    • Legislative Appropriations Directly to Campuses Appears to Limit the Capacity of Systems to Lead and Govern
    • As in Other States, the “Systems” and the Institutions Assigned to Each System Have Evolved More from History and Politics than Deliberate Policy Choice and Mission Differentiation
key dimensions of louisiana context
Key Dimensions of Louisiana Context
  • Legacy of Historically Black Institutions and Major Priority to Increase Participation and Success of State’s African-American Population
  • Regional Differences (and Competition) in Economy, Culture, and Education and Workforce Needs
  • Disconnect Between Constitutional and Statutory Mandates and Political Realities in Decision-making and Resource Allocation
principles to guide deliberations about governance
Principles to Guide Deliberations About Governance
  • Focus First on Ends, Not Means
  • Be Explicit about Specific Problems That Are Catalysts for Reorganization Proposals
  • Ask If Reorganization Is The Only Or The Most Effective Means for Addressing The Identified Problems
  • Weigh the Costs Of Reorganization Against the Short- and Long-term Benefits.
principles continued
Principles (Continued)
  • Distinguish Between State Coordination and System/Institutional Governance
  • Examine the Total Policy Structure and Process, Including the roles of the Governor, Executive Branch Agencies and the Legislature, rather than only the Formal Postsecondary Education Structure
the hierarchical realities

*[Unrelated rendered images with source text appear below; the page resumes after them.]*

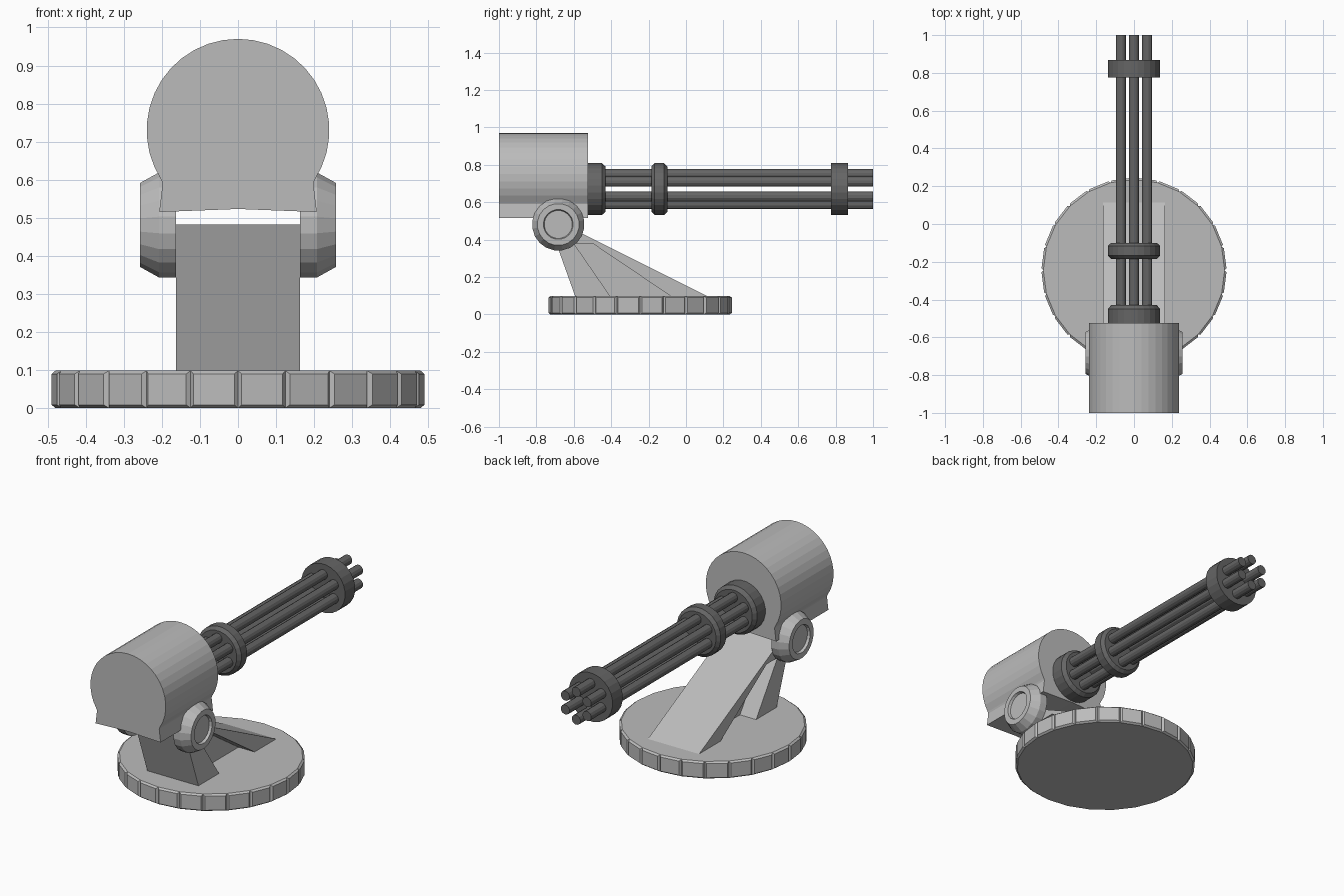
import bpy, bmesh, math
from mathutils import Vector

if "Cube" in bpy.data.objects:
    bpy.data.objects.remove(bpy.data.objects["Cube"])


def material(name, v):
    m = bpy.data.materials.new(name)
    m.diffuse_color = (v, v, v, 1)
    m.use_nodes = True
    m.node_tree.nodes["Principled BSDF"].inputs["Base Color"].default_value = m.diffuse_color
    return m


LIGHT = material("light grey", 0.5)
DARK = material("dark gunmetal", 0.13)


def finish(bm, name, mat):
    bmesh.ops.recalc_face_normals(bm, faces=bm.faces[:])
    me = bpy.data.meshes.new(name)
    bm.to_mesh(me)
    bm.free()
    me.materials.append(mat)
    ob = bpy.data.objects.new(name, me)
    bpy.context.collection.objects.link(ob)
    return ob


def prism(name, pts, to3d, a, b, mat):
    """Extrude a 2D outline between positions a and b along the third axis."""
    bm = bmesh.new()
    lo = [bm.verts.new(to3d(u, v, a)) for u, v in pts]
    hi = [bm.verts.new(to3d(u, v, b)) for u, v in pts]
    bm.faces.new(lo)
    bm.faces.new(hi[::-1])
    n = len(pts)
    for i in range(n):
        j = (i + 1) % n
        bm.faces.new((lo[i], lo[j], hi[j], hi[i]))
    return finish(bm, name, mat)


def lathe(name, prof, centre, axis, n, mat):
    """Spin (distance, radius) pairs around the x or y axis, with capped ends."""
    bm = bmesh.new()
    rings = []
    for d, r in prof:
        ring = []
        for k in range(n):
            t = 2 * math.pi * (k + 0.5) / n
            c, s = r * math.cos(t), r * math.sin(t)
            off = Vector((d, c, s)) if axis == 'x' else Vector((c, d, s))
            ring.append(bm.verts.new(Vector(centre) + off))
        rings.append(ring)
    for p, q in zip(rings, rings[1:]):
        for k in range(n):
            j = (k + 1) % n
            bm.faces.new((p[k], p[j], q[j], q[k]))
    bm.faces.new(rings[0])
    bm.faces.new(rings[-1][::-1])
    return finish(bm, name, mat)


# Base disc with raised panels around the rim
bm = bmesh.new()
bmesh.ops.create_cone(bm, cap_ends=True, segments=24, radius1=0.48, radius2=0.48, depth=0.098)
bmesh.ops.translate(bm, verts=bm.verts[:], vec=(0, -0.245, 0.049))
bmesh.ops.recalc_face_normals(bm, faces=bm.faces[:])
sides = [f for f in bm.faces if abs(f.normal.z) < 0.5]
bmesh.ops.inset_individual(bm, faces=sides, thickness=0.012, depth=0.011)
finish(bm, "base_disc", LIGHT)

# Slanted support: two legs and a thin web between them
side = lambda y, z, x: (x, y, z)
legs = [(-0.59, 0.09), (-0.4, 0.09), (-0.6, 0.38), (-0.5, 0.38), (-0.07, 0.09),
        (0.13, 0.09), (-0.655, 0.482), (-0.73, 0.482)]
prism("support_legs", legs, side, -0.163, 0.163, LIGHT)
prism("support_web", [(-0.41, 0.09), (-0.61, 0.385), (-0.49, 0.385), (-0.06, 0.09)],
      side, -0.06, 0.06, LIGHT)

# Pivot caps with a recessed centre
for s, label in ((1, "right"), (-1, "left")):
    prof = [(0.163, 0.14), (0.207, 0.14), (0.257, 0.112), (0.257, 0.08), (0.243, 0.075)]
    lathe("pivot_cap_" + label, [(s * d, r) for d, r in prof], (0, -0.683, 0.481), 'x', 20, LIGHT)

# Motor housing: round top with a flared foot
a0 = math.asin(-0.13 / 0.24)
steps = 26
outline = [(0.24 * math.cos(a0 + (math.pi - 2 * a0) * i / steps),
            0.73 + 0.24 * math.sin(a0 + (math.pi - 2 * a0) * i / steps)) for i in range(steps + 1)]
outline += [(-0.198, 0.59), (-0.207, 0.515), (0, 0.523), (0.207, 0.515), (0.198, 0.59)]
prism("motor_housing", outline, lambda x, z, y: (x, y, z), -1.0, -0.523, LIGHT)

# Barrel hub and clamps
gun = (0, 0, 0.67)
lathe("barrel_hub", [(-0.53, 0.14), (-0.45, 0.14), (-0.43, 0.122)], gun, 'y', 24, DARK)
lathe("middle_clamp", [(-0.185, 0.122), (-0.168, 0.14), (-0.117, 0.14), (-0.1, 0.122)],
      gun, 'y', 24, DARK)
lathe("muzzle_clamp", [(0.775, 0.14), (0.867, 0.14)], gun, 'y', 24, DARK)

# Six barrels
for k in range(6):
    t = math.radians(30 + 60 * k)
    lathe("barrel_%d" % (k + 1), [(-0.45, 0.028), (1.0, 0.028)],
          (0.08 * math.cos(t), 0, 0.67 + 0.08 * math.sin(t)), 'y', 12, DARK)
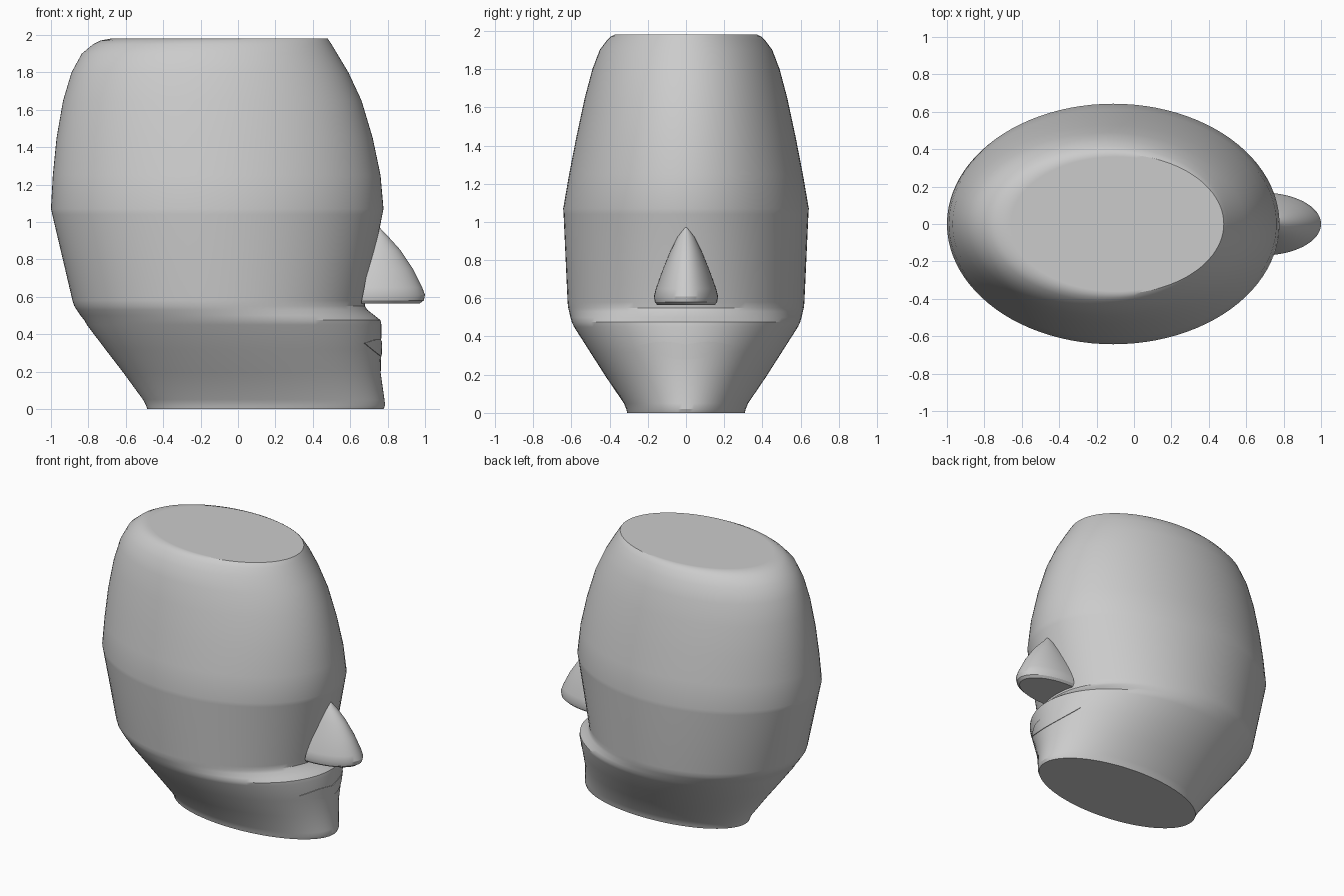
import bpy
import bmesh
from math import sin, cos, pi, radians

cube = bpy.data.objects.get("Cube")
if cube:
    bpy.data.objects.remove(cube, do_unlink=True)

# One plain grey for every part
grey = bpy.data.materials.new("plain grey")
grey.use_nodes = True
shade = (0.6, 0.6, 0.6, 1.0)
grey.diffuse_color = shade
grey.node_tree.nodes["Principled BSDF"].inputs["Base Color"].default_value = shade


def finish(name, bm, angle=30):
    """Turn a bmesh into a smooth-shaded object with the grey material."""
    bmesh.ops.recalc_face_normals(bm, faces=bm.faces)
    mesh = bpy.data.meshes.new(name)
    bm.to_mesh(mesh)
    bm.free()
    mesh.materials.append(grey)
    obj = bpy.data.objects.new(name, mesh)
    bpy.context.collection.objects.link(obj)
    bpy.ops.object.select_all(action="DESELECT")
    obj.select_set(True)
    bpy.context.view_layer.objects.active = obj
    bpy.ops.object.shade_smooth_by_angle(angle=radians(angle))
    return obj


def loft(name, rings):
    """Skin a stack of closed rings and cap both ends."""
    bm = bmesh.new()
    loops = [[bm.verts.new(p) for p in ring] for ring in rings]
    count = len(loops[0])
    for low, high in zip(loops, loops[1:]):
        for i in range(count):
            j = (i + 1) % count
            bm.faces.new((low[i], low[j], high[j], high[i]))
    bm.faces.new(loops[0][::-1])
    bm.faces.new(loops[-1])
    return finish(name, bm)


# Head levels: height, back x, face x, half width
LEVELS = [
    (0, -.47, .76, .295), (0, -.485, .778, .308), (.02, -.492, .787, .313),
    (.05, -.508, .783, .325), (.19, -.61, .763, .42), (.32, -.71, .765, .503),
    (.45, -.808, .767, .586), (.475, -.822, .762, .598), (.5, -.842, .73, .605),
    (.53, -.862, .692, .612), (.55, -.875, .678, .617), (.58, -.885, .681, .62),
    (1.04, -.993, .772, .641), (1.07, -1, .778, .643), (1.25, -.99, .762, .612),
    (1.45, -.97, .72, .573), (1.65, -.935, .66, .53), (1.8, -.89, .59, .49),
    (1.9, -.835, .53, .452), (1.95, -.775, .5, .415), (1.97, -.735, .487, .395),
    (1.98, -.68, .48, .375), (1.98, -.66, .472, .36),
]


def level_at(z):
    """Back, face and half width of the head at any height."""
    for a, b in zip(LEVELS, LEVELS[1:]):
        if a[0] <= z <= b[0] and b[0] > a[0]:
            t = (z - a[0]) / (b[0] - a[0])
            return [p + t * (q - p) for p, q in zip(a[1:], b[1:])]


def head_ring(z, back, face, half, sides=96):
    centre, reach = (back + face) / 2, (face - back) / 2
    angles = [2 * pi * i / sides for i in range(sides)]
    return [(centre + reach * cos(a), half * sin(a), z) for a in angles]


loft("head", [head_ring(*level) for level in LEVELS])

# Nose levels: height, tip x, half width
NOSE = [
    (.565, .972, .15), (.58, .993, .163), (.61, 1, .168), (.65, .985, .158),
    (.75, .935, .122), (.85, .868, .08), (.92, .805, .045), (.955, .77, .018),
    (.97, .759, .004),
]


def nose_ring(z, tip, half, steps=32):
    base = level_at(z)[1]
    angles = [pi * (i / steps - .5) for i in range(steps + 1)]
    arc = [(base + (tip - base) * cos(a), half * sin(a), z) for a in angles]
    sunk = base - .02
    return arc + [(sunk, half, z), (sunk, -half, z)]


loft("nose", [nose_ring(*level) for level in NOSE])


# Lips: a thin plate that follows the curve of the face
def face_point(y, z, lift):
    back, face, half = level_at(z)
    curve = (1 - (y / half) ** 2) ** .5
    return ((back + face) / 2 + (face - back) / 2 * curve + lift, y, z)


def lip_grid(bm, lift, columns=40, rows=6):
    grid = []
    for i in range(columns + 1):
        u = 2 * i / columns - 1
        top = .352 + .018 * sin(pi * abs(u)) + .005 * (1 - abs(u))
        bottom = .352 - .072 * (1 - u * u)
        heights = [bottom + (top - bottom) * k / rows for k in range(rows + 1)]
        grid.append([bm.verts.new(face_point(.25 * u, z, lift)) for z in heights])
    return grid


bm = bmesh.new()
outer, inner = lip_grid(bm, .004), lip_grid(bm, -.004)
for grid in (outer, inner):
    for left, right in zip(grid, grid[1:]):
        for k in range(len(left) - 1):
            bm.faces.new((left[k], right[k], right[k + 1], left[k + 1]))
for i in range(len(outer) - 1):
    for k in (0, -1):
        bm.faces.new((outer[i][k], outer[i + 1][k], inner[i + 1][k], inner[i][k]))
bmesh.ops.remove_doubles(bm, verts=bm.verts, dist=.0005)
finish("lips", bm)
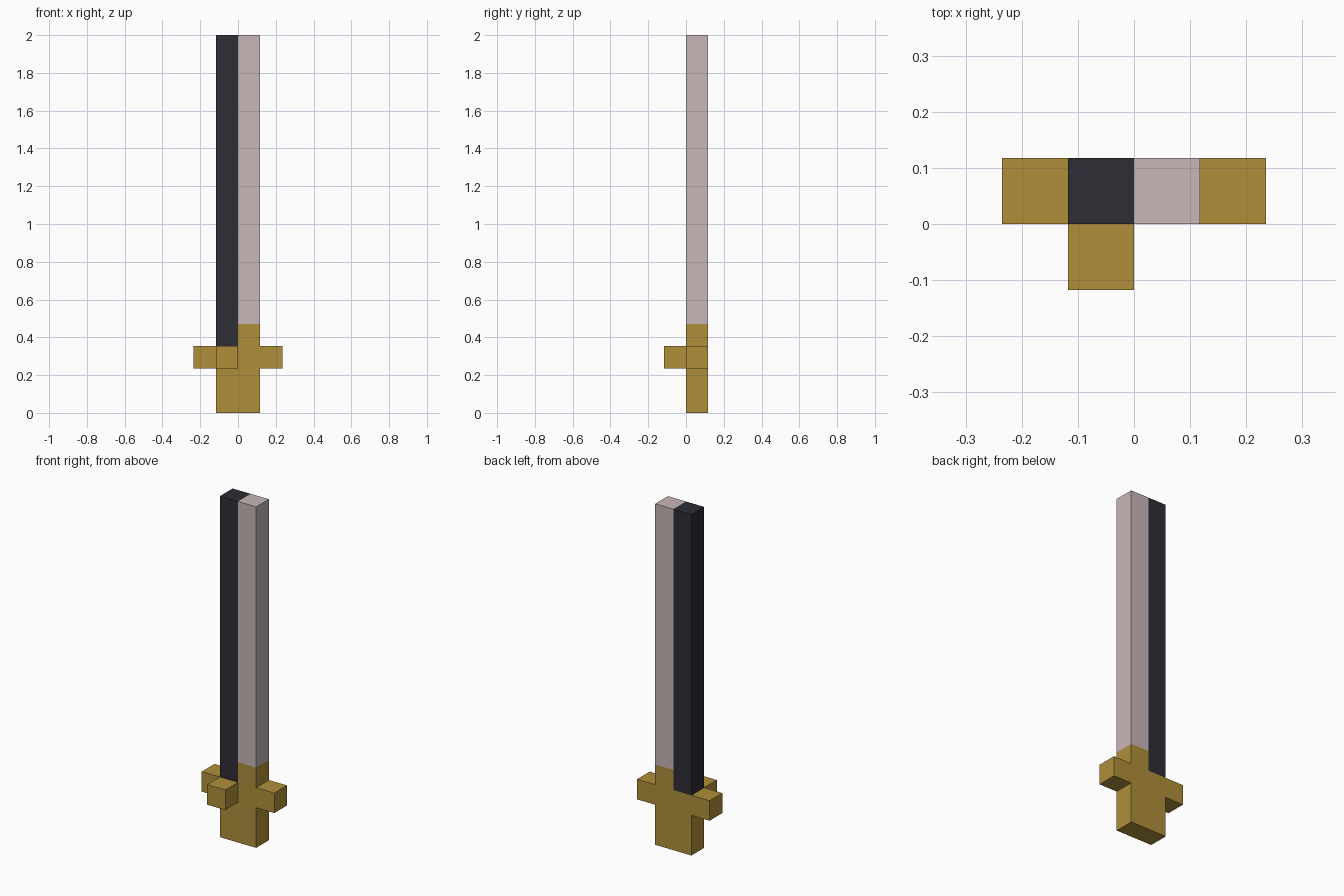
import bpy, bmesh, math
from mathutils import Vector

if "Cube" in bpy.data.objects:
    bpy.data.objects.remove(bpy.data.objects["Cube"])

U = 2 / 17  # side of one block


def material(name, srgb):
    m = bpy.data.materials.new(name)
    lin = [((c / 255 + 0.055) / 1.055) ** 2.4 for c in srgb]
    m.diffuse_color = (*lin, 1)
    m.use_nodes = True
    m.node_tree.nodes["Principled BSDF"].inputs["Base Color"].default_value = m.diffuse_color
    return m


gold = material("gold", (175, 143, 58))
dark = material("dark steel", (45, 45, 54))
pale = material("pale steel", (200, 183, 183))

# Parts as block ranges: (x0, x1), (y0, y1), (z0, z1)
PARTS = {
    "grip": (gold, (-1, 1), (0, 1), (0, 2)),
    "crossguard": (gold, (-2, 2), (0, 1), (2, 3)),
    "guard_stud": (gold, (-1, 0), (-1, 0), (2, 3)),
    "blade_collar": (gold, (0, 1), (0, 1), (3, 4)),
    "dark_blade_half": (dark, (-1, 0), (0, 1), (3, 17)),
    "pale_blade_half": (pale, (0, 1), (0, 1), (4, 17)),
}


def cells(part):
    _, xs, ys, zs = part
    return [(x, y, z) for x in range(*xs) for y in range(*ys) for z in range(*zs)]


filled = {c for part in PARTS.values() for c in cells(part)}


def build(name, part):
    """Skin the part's blocks, leaving out faces that touch another block."""
    bm = bmesh.new()
    for cell in cells(part):
        centre = Vector(cell) + Vector((0.5, 0.5, 0.5))
        for axis in range(3):
            for sign in (-1, 1):
                n = Vector((0, 0, 0))
                n[axis] = sign
                if tuple(int(v) for v in Vector(cell) + n) in filled:
                    continue
                a = Vector((0, 0, 0))
                a[(axis + 1) % 3] = 0.5
                b = n.cross(a)
                mid = centre + n * 0.5
                bm.faces.new([bm.verts.new((mid + p) * U)
                              for p in (a + b, b - a, -a - b, a - b)])
    bmesh.ops.remove_doubles(bm, verts=bm.verts, dist=0.001)
    # Merge the blocks into clean flat faces
    bmesh.ops.dissolve_limit(bm, angle_limit=math.radians(1),
                             verts=bm.verts, edges=bm.edges)
    mesh = bpy.data.meshes.new(name)
    bm.to_mesh(mesh)
    bm.free()
    mesh.materials.append(part[0])
    bpy.context.collection.objects.link(bpy.data.objects.new(name, mesh))


for name, part in PARTS.items():
    build(name, part)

Exec. & LegislativeBranches of Govt.

System

Goal Setting

Accountability

President

Vice Presidents

Deans

Department Heads

Faculty

Implementation

The Hierarchical Realities
slide38

The system [education] is bottom heavy and loosely coupled. It is bottom heavy because the closer we get to the bottom of the pyramid, the closer we get to the factors that have the greatest effect on the program’s success or failure. The system is loosely coupled because the ability of one level to control the behavior of another is weak and largely negative…

The skillful use of delegated control is central to making implementation work in bottom-heavy, loosely controlled systems. When it becomes necessary to rely mainly on hierarchical control, regulation, and compliance to achieve results, the game is essentially lost.

Richard F. Elmore, Complexity and Control: What Legislators and Administrators Can Do About Implementing Public Policy

conclusion
Conclusion
  • Bottom Line: Is There Something About the Governing Structure That is a Major Barrier to Achieving a Significantly More Effective and Cost-Efficient Delivery System?
    • Are There Specific Problems in the Allocation of Decision Authority That Can be Addressed without Major System Restructuring?
    • Do the Problems Justify the Costs of a Major System Restructuring?